Pull each line containing "ORIGIN" out of the data and copy it.

# Exercise material
__________
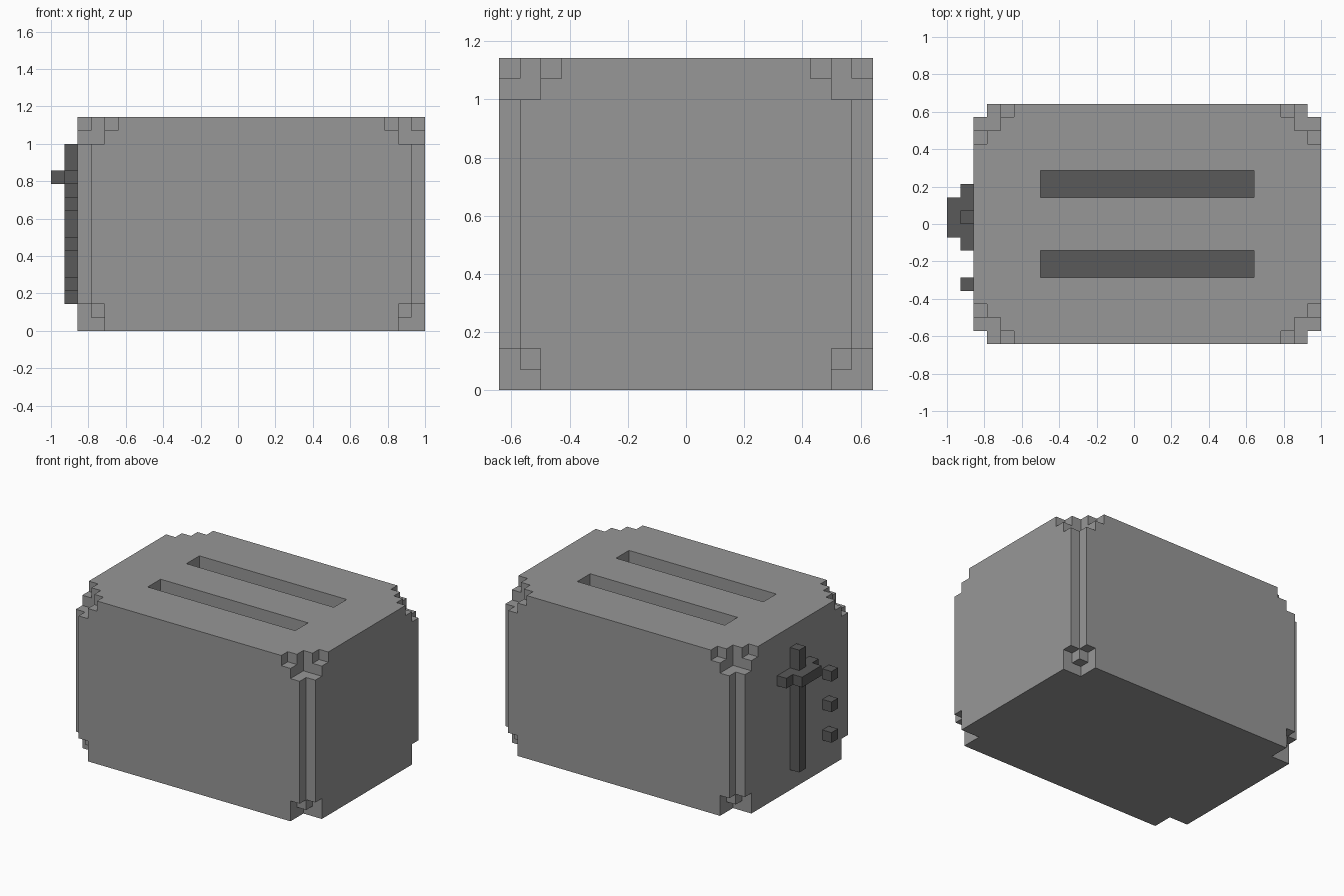
import bpy
import bmesh

if "Cube" in bpy.data.objects:
    bpy.data.objects.remove(bpy.data.objects["Cube"], do_unlink=True)

U = 2 / 28                    # edge of one block
NX, NY, NZ = 26, 18, 16       # body size in blocks
ORIGIN = (-12, -9, 0)         # low corner of the body in blocks
SLOT_FLOOR = 8                # first empty layer inside the slots


def material(name, value):
    mat = bpy.data.materials.new(name)
    colour = (value, value, value, 1)
    mat.use_nodes = True
    mat.diffuse_color = colour
    mat.node_tree.nodes["Principled BSDF"].inputs["Base Color"].default_value = colour
    return mat


body_grey = material("body grey", 0.31)
dark_grey = material("dark grey", 0.10)


def finish(name, bm, mats):
    mesh = bpy.data.meshes.new(name)
    bm.to_mesh(mesh)
    bm.free()
    for mat in mats:
        mesh.materials.append(mat)
    obj = bpy.data.objects.new(name, mesh)
    bpy.context.collection.objects.link(obj)
    return obj


def box(name, low, high):
    """Dark box between two corners given in blocks."""
    bm = bmesh.new()
    bmesh.ops.create_cube(bm, size=1)
    for v in bm.verts:
        v.co = [(h if c > 0 else l) * U for c, l, h in zip(v.co, low, high)]
    return finish(name, bm, [dark_grey])


def in_slot(i, j, k):
    return 5 <= i < 21 and j in (5, 6, 11, 12) and k >= SLOT_FLOOR


def solid(i, j, k):
    """Body block test: box minus slots and stepped corners."""
    if not (0 <= i < NX and 0 <= j < NY and 0 <= k < NZ) or in_slot(i, j, k):
        return False
    a, b = min(i, NX - 1 - i), min(j, NY - 1 - j)
    if a == 0 and b == 0:                       # notched upright edges
        return False
    if k < 2:                                   # lower corners keep an inner block
        return not (a < 2 and b < 2 and (a, b, k) != (1, 1, 1))
    c = NZ - 1 - k
    if c < 2 and a < 2 and b < 2:               # upper corner pockets
        return False
    return not (c == 0 and a + b == 2)          # small steps beside the pockets


# Body: outer faces of the block shape, merged into large flat faces
bm = bmesh.new()
corners = {}


def corner(p):
    if p not in corners:
        corners[p] = bm.verts.new([(c + o) * U for c, o in zip(p, ORIGIN)])
    return corners[p]


for i in range(NX):
    for j in range(NY):
        for k in range(NZ):
            if not solid(i, j, k):
                continue
            for axis in range(3):
                for side in (0, 1):
                    near = [i, j, k]
                    near[axis] += 2 * side - 1
                    if solid(*near):
                        continue
                    quad = []
                    for s, t in ((0, 0), (1, 0), (1, 1), (0, 1)):
                        p = [i, j, k]
                        p[axis] += side
                        p[(axis + 1) % 3] += s
                        p[(axis + 2) % 3] += t
                        quad.append(corner(tuple(p)))
                    face = bm.faces.new(quad if side else quad[::-1])
                    # slot floors are dark
                    face.material_index = int(axis == 2 and side == 1 and in_slot(*near))
bm.normal_update()
bmesh.ops.dissolve_limit(bm, angle_limit=0.01, verts=bm.verts[:], edges=bm.edges[:],
                         delimit={'MATERIAL'})
finish("body", bm, [body_grey, dark_grey])

# Lever on the right side: upright rail, cross arm and handle
box("lever_rail_lower", (-13, 0, 2), (-12, 1, 11))
box("lever_rail_upper", (-13, 0, 12), (-12, 1, 14))
box("lever_arm", (-13, -2, 11), (-12, 3, 12))
box("lever_handle", (-14, -1, 11), (-13, 2, 12))

# Three buttons beside the lever
for n, z in enumerate((3, 6, 9), 1):
    box(f"button_{n}", (-13, -5, z), (-12, -4, z + 1))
__________
# Output below
ORIGIN = (-12, -9, 0)         # low corner of the body in blocks
        corners[p] = bm.verts.new([(c + o) * U for c, o in zip(p, ORIGIN)])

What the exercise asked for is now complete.